Monday, October 18, 2010

Challenge the Voices

You know what can drive a person crazy?  Trying to be something we are not. 
Defining our identities usually starts when we are children, even babies.   Our parents, even the ones who are trying as hard as they can to be great parents, instill ideas in our heads that become our truths.   For example, they say we are “shy” and even if we didn’t start out shy, we become that because that is what we are told that we are.  We rely on whoever raises us to teach us about the world and when they assign a category to us, that is what we believe.  As we grow up and gather these sorts of judgments into our self-definitions, things can get really muddled. 
When I was in the first grade, I brought home a report card with decent grades.  On the bottom of my report card the teacher had written “Karyn could improve her grades if she made more effort.”  From then on, for the rest of her life, my mom would occasionally say to me “Well, you don’t really make an effort.”  This became my truth and what I really believed about myself, that I didn’t try hard enough.
It wasn’t until the age of 47 that I found out this wasn’t true.  I was in a 3-day Personal Transformation and Courage workshop, with seven other people. 
The workshop involved a variety of tools like breathwork and dream analysis; the exercises were designed to get us to the point where we could see our personal truths.  When it was my turn to talk, I said that I felt like I was always outside watching people live their lives; that I felt like I didn’t make enough effort.  The conference leader talked about how there are people who participate, and people who lead, and wondered why it bothered me.  He asked me to say aloud “I am a participant, not an instigator.”  I tried to say that but the words stuck in my throat.  This did not sound true to me, yet it was what I believed.
That evening, as I journaled about the day’s workshop, I wondered why that statement had been so hard for me to say.  I began making a list of things that I had instigated.  The list grew longer as I thought back over the years, showing me that I had actually been the leader in many different facets of my life.   Journaling led me to the realization that “doesn’t make an effort” was a judgment that someone had made about a child 40 years earlier, which I had agreed to believe.  What a breakthrough.  After that realization, facing the voices in my head and proving them “not my voice” became easier. 
When I began taking walks, after joining NutriMirror, the voice in my head said “I am too fat for this.”  That actually WAS my voice; I told it that the reason I was walking was because I was too fat, and the voice might as well get used to it.  The voice clammed up right away!
It may sound unscientific (and in fact, it is) but I think sometimes when people are experiencing depression it is related to this disconnect between who we’ve been told we are, and who we really are.   The conflicting messages in our heads can be sorted out if we are willing to look at them and challenge them.  We owe it to ourselves and the people in our lives to be as authentically who we really are as we can be.  Don’t be afraid – you were created an individual, and your individuality is as valid and vital as anyone else’s.  I would suggest you start with the voices that make you feel bad about yourselves.  You may very well find out that the voices are someone else’s. 


  1. Karyn, this is beautiful.

    I was told in the first grade that I was a slow learner.
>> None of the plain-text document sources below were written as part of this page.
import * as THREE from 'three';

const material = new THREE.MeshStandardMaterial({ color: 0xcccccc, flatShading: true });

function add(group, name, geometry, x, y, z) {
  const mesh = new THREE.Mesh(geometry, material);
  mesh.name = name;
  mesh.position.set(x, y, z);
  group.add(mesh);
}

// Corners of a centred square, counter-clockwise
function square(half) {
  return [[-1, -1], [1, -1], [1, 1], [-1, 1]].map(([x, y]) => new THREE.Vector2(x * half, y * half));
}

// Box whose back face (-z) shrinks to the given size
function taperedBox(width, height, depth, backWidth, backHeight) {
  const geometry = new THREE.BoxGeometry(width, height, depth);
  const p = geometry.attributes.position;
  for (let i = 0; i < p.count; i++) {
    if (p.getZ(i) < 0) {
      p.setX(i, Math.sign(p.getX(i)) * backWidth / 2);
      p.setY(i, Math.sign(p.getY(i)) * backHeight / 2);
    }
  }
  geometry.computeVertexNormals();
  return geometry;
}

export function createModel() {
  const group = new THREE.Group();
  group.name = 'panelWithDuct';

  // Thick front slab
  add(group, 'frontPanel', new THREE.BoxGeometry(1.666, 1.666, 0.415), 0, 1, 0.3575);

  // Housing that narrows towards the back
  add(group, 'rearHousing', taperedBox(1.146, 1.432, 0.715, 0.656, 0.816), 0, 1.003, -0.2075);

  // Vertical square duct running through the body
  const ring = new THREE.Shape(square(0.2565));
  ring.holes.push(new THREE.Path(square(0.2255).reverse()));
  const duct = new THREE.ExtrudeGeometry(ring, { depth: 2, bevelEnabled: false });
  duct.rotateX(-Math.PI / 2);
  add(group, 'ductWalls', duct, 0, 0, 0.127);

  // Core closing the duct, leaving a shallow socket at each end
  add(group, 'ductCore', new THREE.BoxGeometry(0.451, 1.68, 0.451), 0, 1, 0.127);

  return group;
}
I equated this with low intelligence. This and that fact that I heard, "what are you stupid or something?" a lot growing up has definitely impacted me. I can really relate to what you are saying here.

    Great start!

  2. Just wanted to stop in and welcome you to the blog world! Your voice is one I will enjoy hearing!

  3. Very nice! I was told everything from "you can't run" to "you're never good enough" in messages, and I'm slowly working my way through them.